» **To do**
Scan the records below for the word "profile" and give only the number of lines that hold it.

» **Dataset extract**
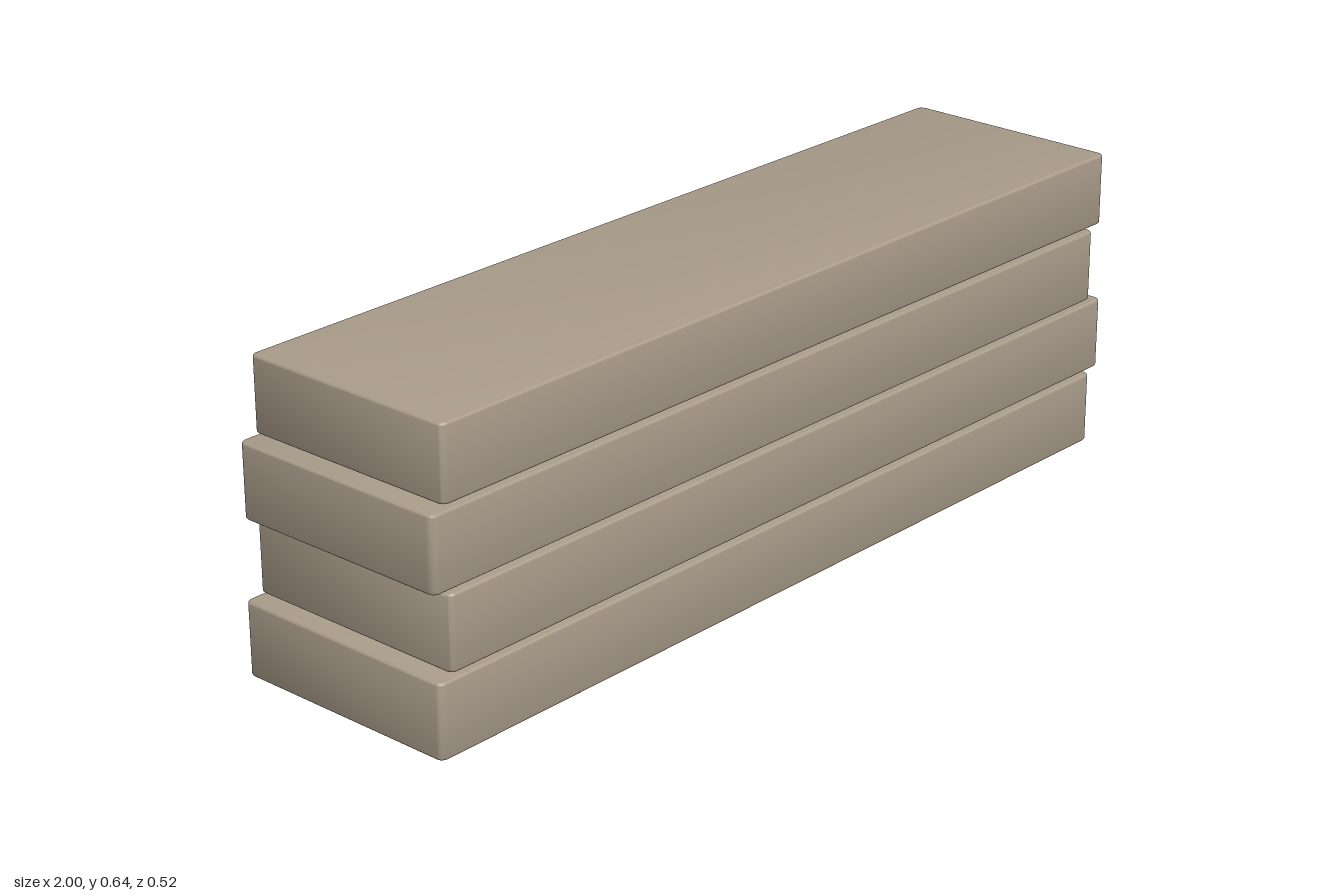
import * as THREE from 'three';
import { toCreasedNormals } from 'three/addons/utils/BufferGeometryUtils.js';

const LENGTH = 1.966, HEIGHT = 0.155, PITCH = 0.163;
const CORNER = 0.016, BEVEL = 0.005;

// Slab with rounded upright corners and finely bevelled rims, resting on y = 0
function slabGeometry(length, height, depth) {
  const x = length / 2 - BEVEL, z = depth / 2 - BEVEL, r = CORNER - BEVEL;
  const outline = new THREE.Shape();
  outline.absarc(x - r, z - r, r, 0, Math.PI / 2);
  outline.absarc(-x + r, z - r, r, Math.PI / 2, Math.PI);
  outline.absarc(-x + r, -z + r, r, Math.PI, Math.PI * 1.5);
  outline.absarc(x - r, -z + r, r, Math.PI * 1.5, Math.PI * 2);
  const geometry = new THREE.ExtrudeGeometry(outline, {
    depth: height - 2 * BEVEL,
    bevelSize: BEVEL,
    bevelThickness: BEVEL,
    bevelSegments: 3,
    curveSegments: 6,
  });
  geometry.rotateX(-Math.PI / 2).translate(0, BEVEL, 0);
  return toCreasedNormals(geometry, 0.7);
}

export function createModel() {
  const model = new THREE.Group();
  model.name = 'slabStack';
  const stone = new THREE.MeshStandardMaterial({ color: 0xa89b89 });
  stone.name = 'warmGreyStone';

  // Four slabs, staggered end to end and slightly narrower towards the top
  for (let i = 0; i < 4; i++) {
    const slab = new THREE.Mesh(slabGeometry(LENGTH, HEIGHT, 0.52 - i * 0.0075), stone);
    slab.name = `slab${i + 1}`;
    slab.position.set(i % 2 ? 0.017 : -0.017, i * PITCH, 0);
    model.add(slab);
  }
  return model;
}
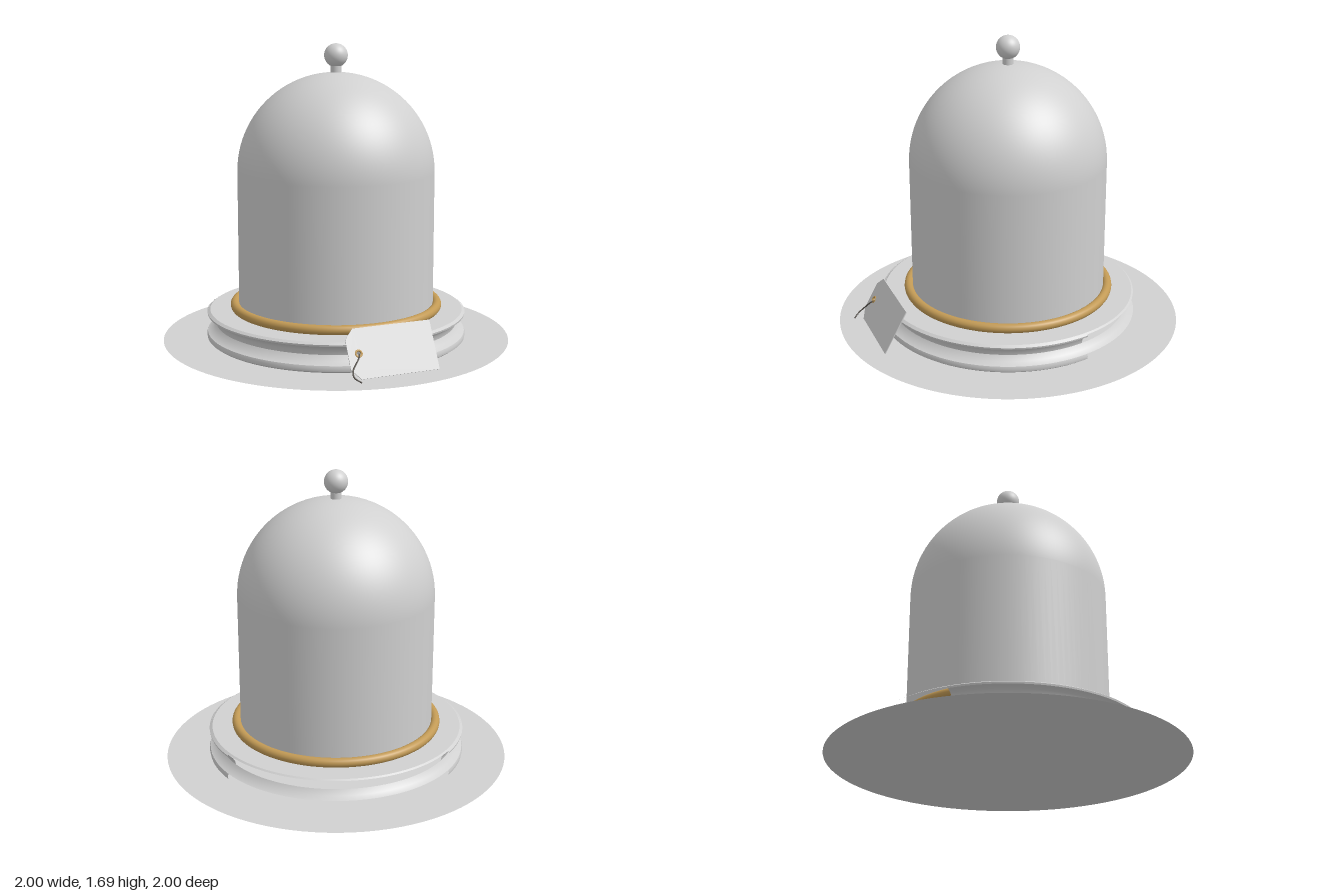
import * as THREE from 'three';
import { toCreasedNormals } from 'three/addons/utils/BufferGeometryUtils.js';

export function createModel() {
  const group = new THREE.Group();
  const grey = new THREE.MeshStandardMaterial({ name: 'pale grey', color: 0xd0d0d0 });
  const greySheet = new THREE.MeshStandardMaterial({ name: 'pale grey sheet', color: 0xd0d0d0, side: THREE.DoubleSide });
  const brass = new THREE.MeshStandardMaterial({ name: 'brass', color: 0xc29a55 });
  const dark = new THREE.MeshStandardMaterial({ name: 'dark string', color: 0x55504a });

  const add = (name, geometry, material, parent = group) => {
    const mesh = new THREE.Mesh(geometry, material);
    mesh.name = name;
    parent.add(mesh);
    return mesh;
  };
  const lathe = (points, start = 0, length = Math.PI * 2) => toCreasedNormals(
    new THREE.LatheGeometry(points.map(([r, y]) => new THREE.Vector2(r, y)), 96, start, length), 0.6);

  // Flat ground disc
  add('groundDisc', new THREE.CircleGeometry(1, 96).rotateX(-Math.PI / 2), greySheet);

  // Moulded base: upward faces run all round, the side mouldings stop at the back
  const arcStart = THREE.MathUtils.degToRad(-119);
  const arcLength = THREE.MathUtils.degToRad(247);
  add('baseTop', lathe([[0.74, 0.163], [0.73, 0.17], [0, 0.17]]), grey);
  add('baseLowerSlope', lathe([[0.745, 0.045], [0.715, 0.06], [0.695, 0.09]]), grey);
  add('baseLowerLip', lathe([[0.735, 0.005], [0.747, 0.014], [0.75, 0.03], [0.745, 0.045]], arcStart, arcLength), grey);
  add('baseUpperMoulding', lathe([[0.695, 0.09], [0.7, 0.115], [0.715, 0.135], [0.737, 0.146],
    [0.745, 0.15], [0.747, 0.16], [0.74, 0.165]], arcStart, arcLength), grey);

  // Brass ring round the foot of the dome
  add('brassRing', new THREE.TorusGeometry(0.585, 0.027, 16, 96).rotateX(Math.PI / 2), brass).position.y = 0.193;

  // Dome with straight walls and a hemispherical crown
  const radius = 0.563;
  const profile = [new THREE.Vector2(radius, 0.17)];
  for (let i = 0; i <= 24; i++) {
    const a = (i / 24) * Math.PI / 2;
    profile.push(new THREE.Vector2(i === 24 ? 0 : radius * Math.cos(a), 0.967 + radius * Math.sin(a)));
  }
  add('dome', new THREE.LatheGeometry(profile, 96), grey);

  // Knob
  add('knobNeck', new THREE.CylinderGeometry(0.03, 0.03, 0.06, 32), grey).position.y = 1.55;
  add('knob', new THREE.SphereGeometry(0.067, 40, 24), grey).position.y = 1.625;

  // Leaning tag: local x runs along its length, local y up its face
  const tag = new THREE.Group();
  tag.name = 'tag';
  const along = new THREE.Vector3(0.4, 0, -0.175).normalize();
  const normal = along.clone().cross(new THREE.Vector3(-0.05, 0.235, -0.12)).normalize();
  const up = normal.clone().cross(along);
  tag.matrix.makeBasis(along, up, normal).setPosition(0.565, 0.008, 0.665);
  tag.matrix.decompose(tag.position, tag.quaternion, tag.scale);
  group.add(tag);

  const outline = new THREE.Shape([[0, 0], [0, 0.27], [-0.45, 0.27], [-0.5, 0.215], [-0.5, 0.055], [-0.45, 0]]
    .map(([x, y]) => new THREE.Vector2(x, y)));
  outline.holes.push(new THREE.Path().absarc(-0.44, 0.135, 0.014, 0, Math.PI * 2, true));
  const card = new THREE.ExtrudeGeometry(outline, { depth: 0.005, bevelEnabled: false, curveSegments: 20 });
  add('tagCard', card.translate(0, 0, -0.0025), grey, tag);
  add('tagEyelet', new THREE.TorusGeometry(0.017, 0.006, 10, 28), brass, tag).position.set(-0.44, 0.135, 0);

  // String hanging from the eyelet
  const path = new THREE.CatmullRomCurve3([[0.138, 0.122, 0.775], [0.137, 0.108, 0.802], [0.108, 0.055, 0.85],
    [0.115, 0.028, 0.88], [0.155, 0.008, 0.902]].map(p => new THREE.Vector3(...p)));
  add('string', new THREE.TubeGeometry(path, 32, 0.004, 8), dark);

  return group;
}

» **Expected answer**
3